Dataset entries:
□ □ □ □

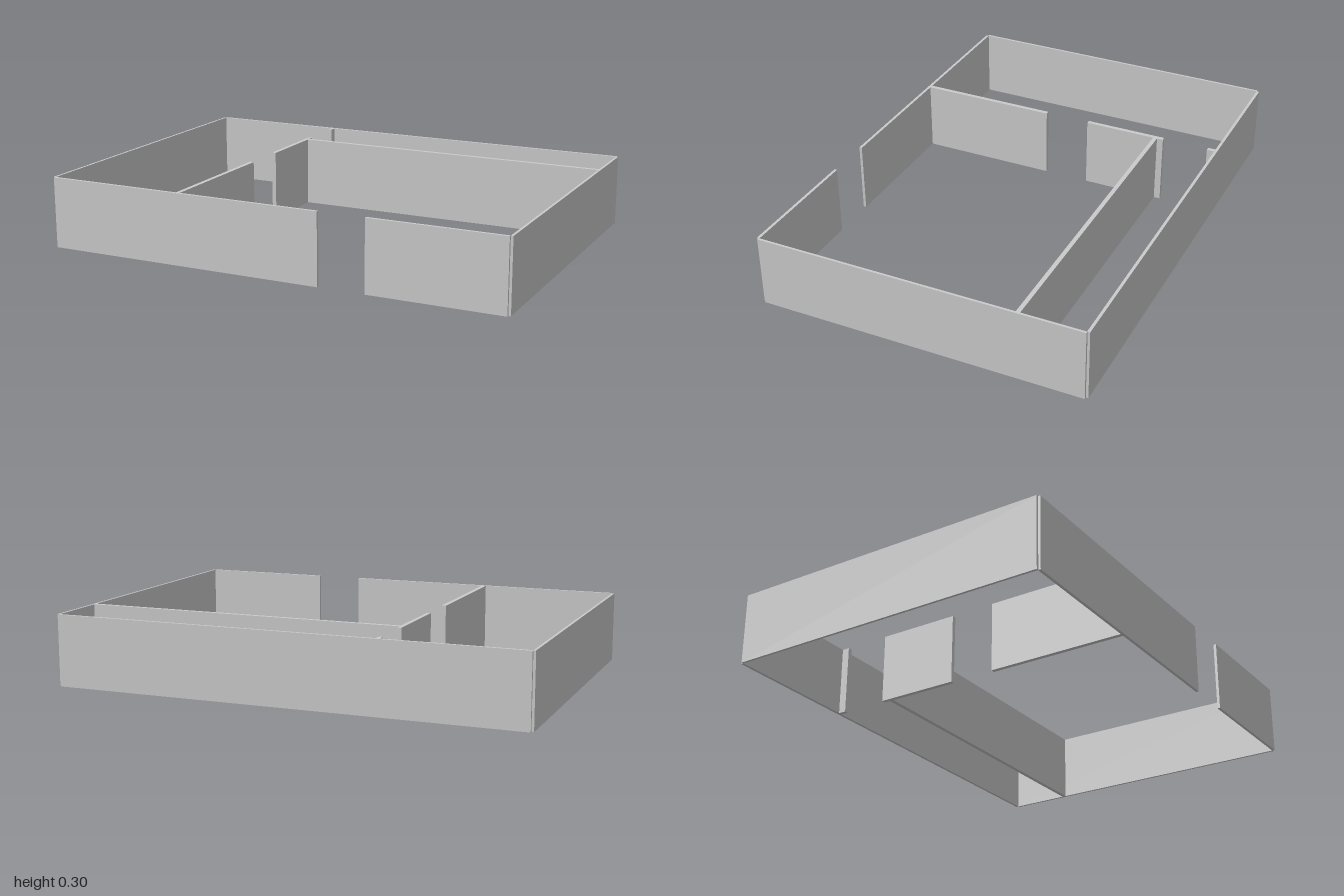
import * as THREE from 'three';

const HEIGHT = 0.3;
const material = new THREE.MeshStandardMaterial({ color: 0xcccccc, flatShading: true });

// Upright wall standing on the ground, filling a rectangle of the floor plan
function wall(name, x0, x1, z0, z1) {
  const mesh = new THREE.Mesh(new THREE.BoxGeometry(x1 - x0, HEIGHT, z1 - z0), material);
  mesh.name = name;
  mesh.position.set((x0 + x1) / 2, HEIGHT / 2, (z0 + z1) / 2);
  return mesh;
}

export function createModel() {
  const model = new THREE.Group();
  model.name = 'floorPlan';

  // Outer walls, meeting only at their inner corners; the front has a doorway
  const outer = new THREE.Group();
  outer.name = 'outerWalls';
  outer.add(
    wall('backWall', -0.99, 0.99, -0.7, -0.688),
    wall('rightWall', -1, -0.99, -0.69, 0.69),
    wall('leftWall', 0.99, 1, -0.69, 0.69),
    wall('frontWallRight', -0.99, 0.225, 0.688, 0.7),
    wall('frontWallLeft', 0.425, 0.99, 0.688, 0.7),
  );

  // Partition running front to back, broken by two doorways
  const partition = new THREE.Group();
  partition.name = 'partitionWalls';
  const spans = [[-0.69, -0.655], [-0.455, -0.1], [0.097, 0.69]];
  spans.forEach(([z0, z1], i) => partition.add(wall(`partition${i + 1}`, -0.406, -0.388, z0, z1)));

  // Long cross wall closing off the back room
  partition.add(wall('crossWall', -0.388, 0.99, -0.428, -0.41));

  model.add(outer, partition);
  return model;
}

□ □ □ □

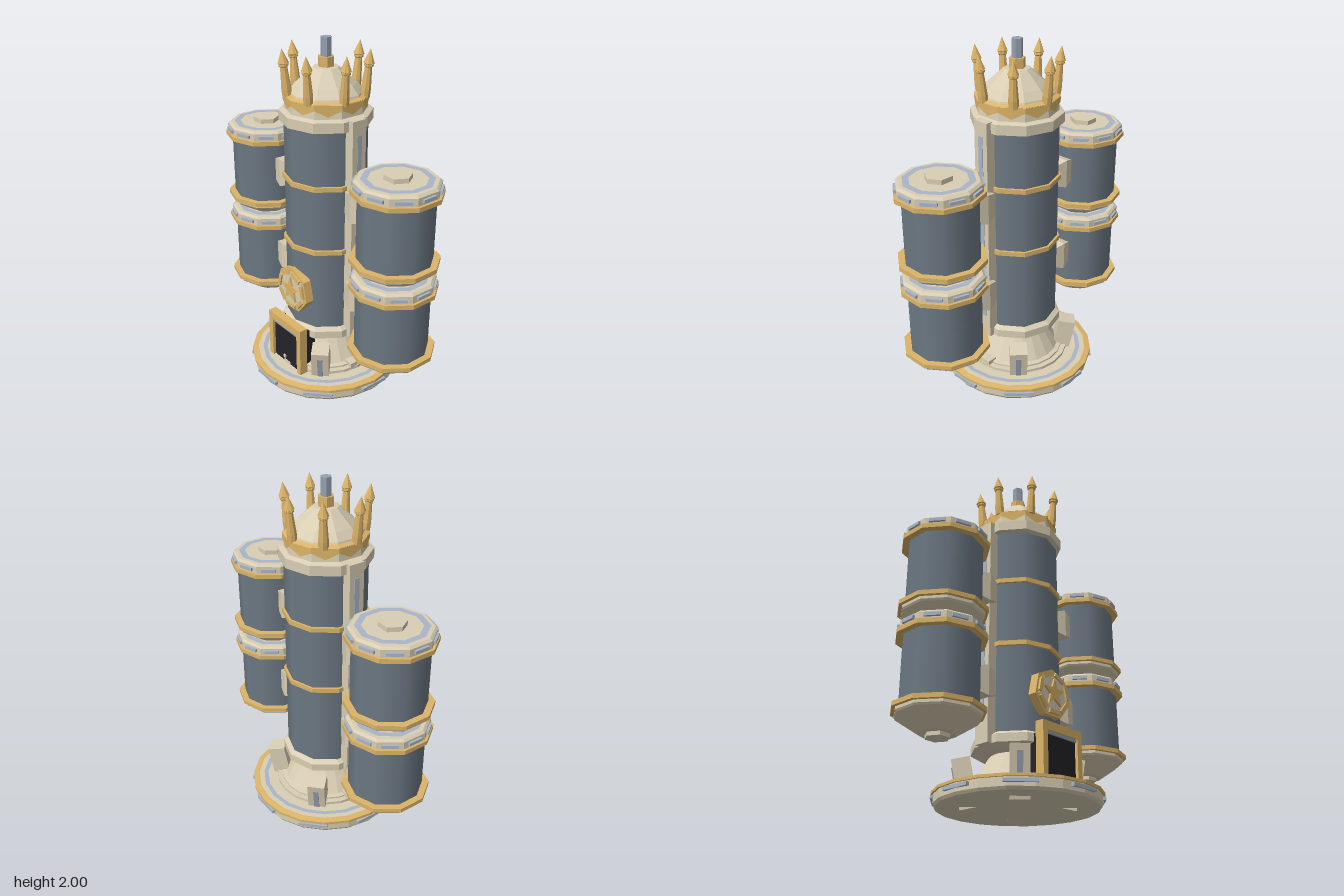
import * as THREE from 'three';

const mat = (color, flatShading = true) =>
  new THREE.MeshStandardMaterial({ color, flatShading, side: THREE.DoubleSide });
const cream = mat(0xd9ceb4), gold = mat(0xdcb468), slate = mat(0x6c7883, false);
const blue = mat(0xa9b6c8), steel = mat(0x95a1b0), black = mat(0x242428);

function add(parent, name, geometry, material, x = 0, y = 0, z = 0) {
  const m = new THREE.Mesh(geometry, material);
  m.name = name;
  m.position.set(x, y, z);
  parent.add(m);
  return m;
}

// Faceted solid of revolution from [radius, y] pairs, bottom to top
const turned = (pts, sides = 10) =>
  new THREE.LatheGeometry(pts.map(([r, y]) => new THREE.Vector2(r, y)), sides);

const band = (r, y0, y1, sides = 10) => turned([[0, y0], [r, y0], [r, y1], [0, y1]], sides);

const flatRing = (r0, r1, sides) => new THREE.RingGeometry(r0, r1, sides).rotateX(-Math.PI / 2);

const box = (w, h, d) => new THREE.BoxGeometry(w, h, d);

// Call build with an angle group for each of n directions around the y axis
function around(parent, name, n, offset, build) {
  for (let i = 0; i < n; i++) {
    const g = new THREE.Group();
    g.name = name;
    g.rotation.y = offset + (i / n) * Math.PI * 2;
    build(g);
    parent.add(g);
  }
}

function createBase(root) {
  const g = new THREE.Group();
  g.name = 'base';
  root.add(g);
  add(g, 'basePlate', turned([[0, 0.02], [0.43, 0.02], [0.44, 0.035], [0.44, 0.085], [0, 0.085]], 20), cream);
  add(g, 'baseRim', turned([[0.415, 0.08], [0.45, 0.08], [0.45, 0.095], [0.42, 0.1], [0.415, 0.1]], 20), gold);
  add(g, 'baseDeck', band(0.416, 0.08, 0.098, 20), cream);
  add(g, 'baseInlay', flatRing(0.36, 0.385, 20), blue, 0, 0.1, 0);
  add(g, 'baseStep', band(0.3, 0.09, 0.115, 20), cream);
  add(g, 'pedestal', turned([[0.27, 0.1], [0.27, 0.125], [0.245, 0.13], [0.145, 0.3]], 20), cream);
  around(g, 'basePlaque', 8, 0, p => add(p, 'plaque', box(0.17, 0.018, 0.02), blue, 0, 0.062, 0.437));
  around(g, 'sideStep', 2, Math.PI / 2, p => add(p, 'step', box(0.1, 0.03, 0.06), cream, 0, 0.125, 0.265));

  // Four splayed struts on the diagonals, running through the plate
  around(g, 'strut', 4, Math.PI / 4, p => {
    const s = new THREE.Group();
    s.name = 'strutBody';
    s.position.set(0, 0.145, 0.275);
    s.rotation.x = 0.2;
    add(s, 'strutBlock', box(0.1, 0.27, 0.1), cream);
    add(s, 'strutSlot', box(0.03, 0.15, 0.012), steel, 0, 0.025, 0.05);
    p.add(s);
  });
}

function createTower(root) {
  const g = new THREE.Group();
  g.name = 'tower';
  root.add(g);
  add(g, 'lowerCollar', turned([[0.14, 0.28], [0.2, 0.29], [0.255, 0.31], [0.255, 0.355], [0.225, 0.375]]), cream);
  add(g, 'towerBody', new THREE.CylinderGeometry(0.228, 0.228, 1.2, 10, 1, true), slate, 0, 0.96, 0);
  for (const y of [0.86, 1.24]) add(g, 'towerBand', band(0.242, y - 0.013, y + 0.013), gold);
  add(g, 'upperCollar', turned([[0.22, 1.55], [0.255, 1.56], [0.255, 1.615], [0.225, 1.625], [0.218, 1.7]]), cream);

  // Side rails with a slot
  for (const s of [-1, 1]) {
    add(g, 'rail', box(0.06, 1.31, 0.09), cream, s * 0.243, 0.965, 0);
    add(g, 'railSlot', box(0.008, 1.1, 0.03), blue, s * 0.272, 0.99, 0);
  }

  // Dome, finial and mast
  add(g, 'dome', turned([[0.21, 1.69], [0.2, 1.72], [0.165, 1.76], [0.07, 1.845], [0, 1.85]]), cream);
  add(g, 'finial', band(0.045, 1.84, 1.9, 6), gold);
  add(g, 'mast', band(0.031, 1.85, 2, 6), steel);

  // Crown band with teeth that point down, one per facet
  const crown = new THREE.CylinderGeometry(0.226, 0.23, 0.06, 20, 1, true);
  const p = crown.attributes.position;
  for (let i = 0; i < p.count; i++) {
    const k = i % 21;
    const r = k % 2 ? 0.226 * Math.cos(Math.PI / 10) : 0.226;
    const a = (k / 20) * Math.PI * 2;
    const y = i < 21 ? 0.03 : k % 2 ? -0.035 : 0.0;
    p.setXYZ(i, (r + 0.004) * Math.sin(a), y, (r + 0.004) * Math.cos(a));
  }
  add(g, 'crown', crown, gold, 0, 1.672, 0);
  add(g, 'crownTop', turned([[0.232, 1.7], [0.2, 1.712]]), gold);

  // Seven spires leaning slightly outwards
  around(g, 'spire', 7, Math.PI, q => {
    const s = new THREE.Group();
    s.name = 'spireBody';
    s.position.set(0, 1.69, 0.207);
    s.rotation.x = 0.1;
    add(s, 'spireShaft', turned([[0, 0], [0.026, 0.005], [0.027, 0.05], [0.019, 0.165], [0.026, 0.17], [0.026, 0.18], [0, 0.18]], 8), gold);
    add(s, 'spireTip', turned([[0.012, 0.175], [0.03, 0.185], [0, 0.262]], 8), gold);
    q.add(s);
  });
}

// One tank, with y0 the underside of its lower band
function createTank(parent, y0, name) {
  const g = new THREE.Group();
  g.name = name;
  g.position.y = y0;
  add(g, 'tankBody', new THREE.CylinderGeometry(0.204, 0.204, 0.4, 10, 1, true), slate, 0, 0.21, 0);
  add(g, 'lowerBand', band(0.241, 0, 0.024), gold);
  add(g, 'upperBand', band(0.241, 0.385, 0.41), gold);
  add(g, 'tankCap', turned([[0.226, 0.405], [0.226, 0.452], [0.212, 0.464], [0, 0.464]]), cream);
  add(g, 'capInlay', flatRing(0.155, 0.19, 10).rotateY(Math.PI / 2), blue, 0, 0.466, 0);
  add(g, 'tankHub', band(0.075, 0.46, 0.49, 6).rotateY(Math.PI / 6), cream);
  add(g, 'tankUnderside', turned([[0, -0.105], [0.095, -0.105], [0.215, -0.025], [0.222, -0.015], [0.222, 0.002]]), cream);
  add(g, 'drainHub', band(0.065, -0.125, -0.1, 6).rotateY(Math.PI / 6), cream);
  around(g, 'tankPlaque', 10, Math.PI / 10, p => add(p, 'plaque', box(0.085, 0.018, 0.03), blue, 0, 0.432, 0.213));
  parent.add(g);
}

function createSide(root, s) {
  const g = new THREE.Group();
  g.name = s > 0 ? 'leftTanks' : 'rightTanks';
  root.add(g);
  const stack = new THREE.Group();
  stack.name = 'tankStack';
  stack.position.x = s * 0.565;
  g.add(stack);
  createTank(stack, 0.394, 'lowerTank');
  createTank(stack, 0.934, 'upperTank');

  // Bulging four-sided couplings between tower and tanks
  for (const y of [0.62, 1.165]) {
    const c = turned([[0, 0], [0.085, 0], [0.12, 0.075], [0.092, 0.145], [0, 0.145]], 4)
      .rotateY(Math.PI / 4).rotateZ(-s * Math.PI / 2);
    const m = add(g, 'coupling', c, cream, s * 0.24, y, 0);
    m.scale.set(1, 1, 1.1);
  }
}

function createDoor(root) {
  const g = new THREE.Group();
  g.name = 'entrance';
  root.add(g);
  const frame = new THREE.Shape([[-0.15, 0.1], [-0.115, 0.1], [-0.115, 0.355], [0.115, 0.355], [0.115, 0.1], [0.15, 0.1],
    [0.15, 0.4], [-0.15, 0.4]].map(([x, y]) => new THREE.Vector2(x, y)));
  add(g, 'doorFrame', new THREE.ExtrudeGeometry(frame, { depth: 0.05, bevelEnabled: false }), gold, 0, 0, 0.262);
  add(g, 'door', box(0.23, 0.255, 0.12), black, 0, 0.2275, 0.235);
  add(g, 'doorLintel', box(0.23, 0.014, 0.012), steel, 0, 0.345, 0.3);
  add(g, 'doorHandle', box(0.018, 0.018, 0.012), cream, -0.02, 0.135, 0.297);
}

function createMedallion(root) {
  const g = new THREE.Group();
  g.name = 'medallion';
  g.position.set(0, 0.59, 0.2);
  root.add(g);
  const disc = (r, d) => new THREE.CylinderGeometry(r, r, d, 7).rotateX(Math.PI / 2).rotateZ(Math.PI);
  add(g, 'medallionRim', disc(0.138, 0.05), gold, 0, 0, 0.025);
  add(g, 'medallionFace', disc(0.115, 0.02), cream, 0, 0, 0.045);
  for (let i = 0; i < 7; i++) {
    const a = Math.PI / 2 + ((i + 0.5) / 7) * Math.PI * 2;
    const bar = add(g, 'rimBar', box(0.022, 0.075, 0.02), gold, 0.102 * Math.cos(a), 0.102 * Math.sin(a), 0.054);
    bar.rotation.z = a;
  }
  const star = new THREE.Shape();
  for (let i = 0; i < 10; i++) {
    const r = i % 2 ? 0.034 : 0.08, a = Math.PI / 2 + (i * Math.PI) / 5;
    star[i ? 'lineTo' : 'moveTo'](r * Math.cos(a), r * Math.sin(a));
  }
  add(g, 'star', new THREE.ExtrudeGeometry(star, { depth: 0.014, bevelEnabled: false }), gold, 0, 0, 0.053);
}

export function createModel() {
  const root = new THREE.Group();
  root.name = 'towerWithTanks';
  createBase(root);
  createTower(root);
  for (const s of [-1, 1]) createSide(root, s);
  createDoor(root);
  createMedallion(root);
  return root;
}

□ □ □ □

> [Task objective] Please reproduce the lines from the line with "add(g, 'mast', band(0.031, 1.85, 2, 6), steel);" to the line with "const a = (k / 20) * Math.PI * 2;", both ends included, exactly as they appear above.

> [Result]
  add(g, 'mast', band(0.031, 1.85, 2, 6), steel);

  // Crown band with teeth that point down, one per facet
  const crown = new THREE.CylinderGeometry(0.226, 0.23, 0.06, 20, 1, true);
  const p = crown.attributes.position;
  for (let i = 0; i < p.count; i++) {
    const k = i % 21;
    const r = k % 2 ? 0.226 * Math.cos(Math.PI / 10) : 0.226;
    const a = (k / 20) * Math.PI * 2;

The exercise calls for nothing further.